As a native alternative to the originally used white cedar, I prefer spruce as a European alternative. Spruce wood is light, sufficiently flexible, resistant and always readily available. That´s why I use it as material for the inner gunwale as well. Careful priming with natural oils during the construction process and regular, minor maintenance work afterwards guarantee a long durability.
Spruce ribs hold their shape well when bent and make the hull firm and sufficiently elastic. Another suitable type of wood for the ribs is ash. This wood is tough and strong. Due to its natural elasticity it bends slightly rounder, which changes the bottom of the hull to its basic shape. Seat frames, decks, thwarts and the outer gunwales are made of hardwood. Ash is recommended, but cherry wood could also be used here.

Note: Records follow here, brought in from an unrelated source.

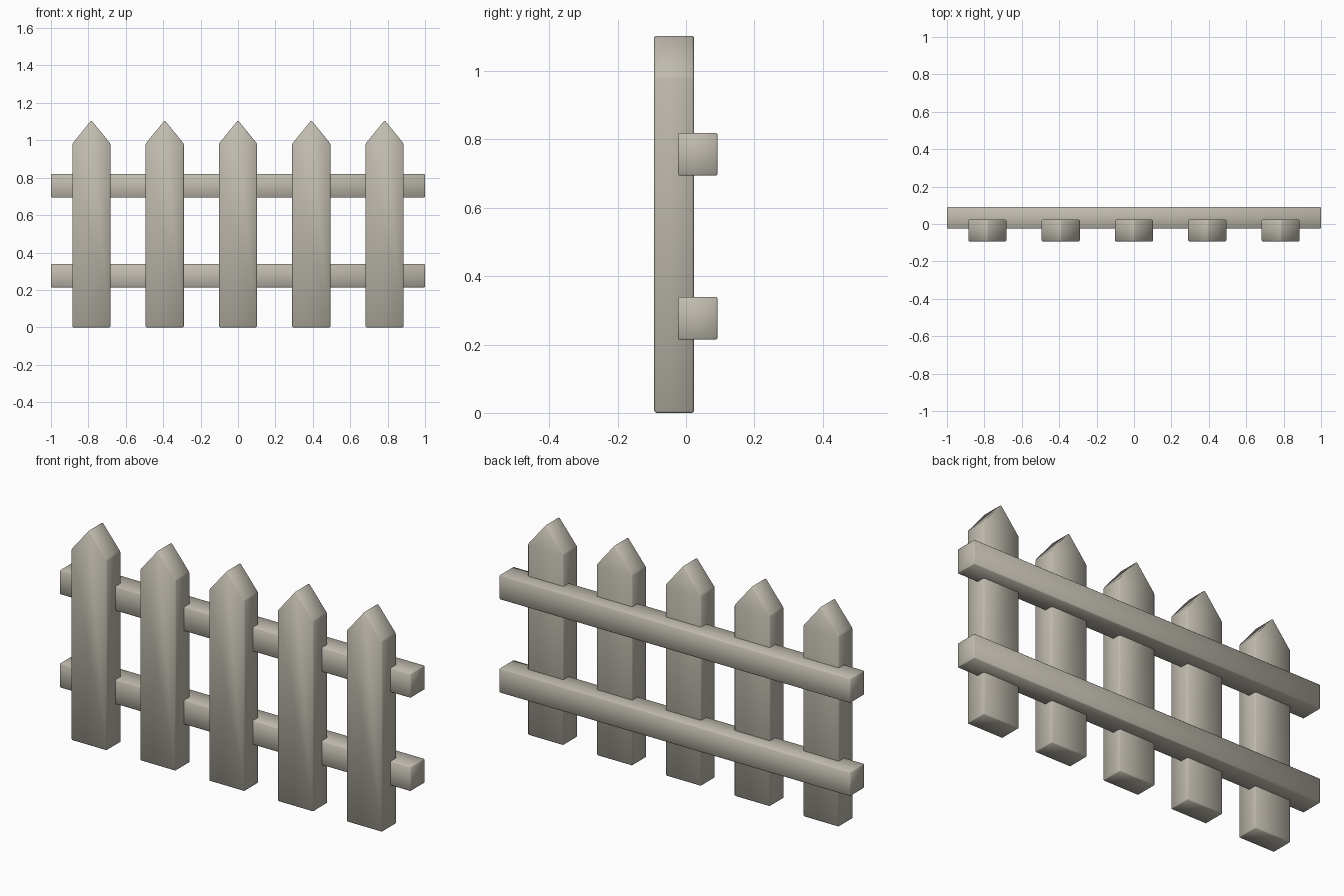
import bpy
import bmesh

if "Cube" in bpy.data.objects:
    bpy.data.objects.remove(bpy.data.objects["Cube"])

# One weathered wood colour for everything
wood = bpy.data.materials.new("weathered wood")
wood.diffuse_color = (0.53, 0.50, 0.43, 1.0)
wood.use_nodes = True
wood.node_tree.nodes["Principled BSDF"].inputs["Base Color"].default_value = wood.diffuse_color


def prism(name, outline, y0, y1, bevel=0.005):
    """Extrude an (x, z) outline from y0 to y1 and soften its edges."""
    bm = bmesh.new()
    face = bm.faces.new([bm.verts.new((x, y0, z)) for x, z in outline])
    ext = bmesh.ops.extrude_face_region(bm, geom=[face])
    verts = [g for g in ext["geom"] if isinstance(g, bmesh.types.BMVert)]
    bmesh.ops.translate(bm, verts=verts, vec=(0, y1 - y0, 0))
    bmesh.ops.recalc_face_normals(bm, faces=bm.faces[:])
    bmesh.ops.bevel(bm, geom=bm.edges[:], offset=bevel, segments=1,
                    profile=0.5, affect='EDGES')
    for f in bm.faces:
        f.smooth = True
    mesh = bpy.data.meshes.new(name)
    bm.to_mesh(mesh)
    bm.free()
    mesh.materials.append(wood)
    obj = bpy.data.objects.new(name, mesh)
    bpy.context.collection.objects.link(obj)
    return obj


# Five pointed pickets
W, SHOULDER, PEAK = 0.102, 0.982, 1.107
for i in range(5):
    cx = (i - 2) * 0.392
    prism(f"picket_{i + 1}",
          [(cx - W, 0), (cx + W, 0), (cx + W, SHOULDER),
           (cx, PEAK), (cx - W, SHOULDER)], -0.093, 0.023)

# Two horizontal rails behind the pickets
for name, z0, z1 in (("lower_rail", 0.214, 0.339), ("upper_rail", 0.694, 0.819)):
    prism(name, [(-1, z0), (1, z0), (1, z1), (-1, z1)], -0.024, 0.092, 0.004)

Before covering with canvas I use linseed oil for the treatment of the complete hull. The weight of the canvas is about 350 g/m², a good compromise between durability and weight. It´s only stretched to maintain the outstanding characteristics of this construction method - wood and canvas can yield in the event of strong impacts and, if necessary, shift against each other without breaking or tearing. The canvas is filled with my own special filler.
A mix of oil and spar varnish is applied to the interior. For the exterior coat natural oil paints or high-quality marine enamel in different colors are suitable. A shellac bottom in the underwater area is quite common and recommended for these boats, as it is more abrasion-resistant and can be easily renewed without much effort.
All screws, tacks, stembands and other fastenings are marine grade brass or bronze.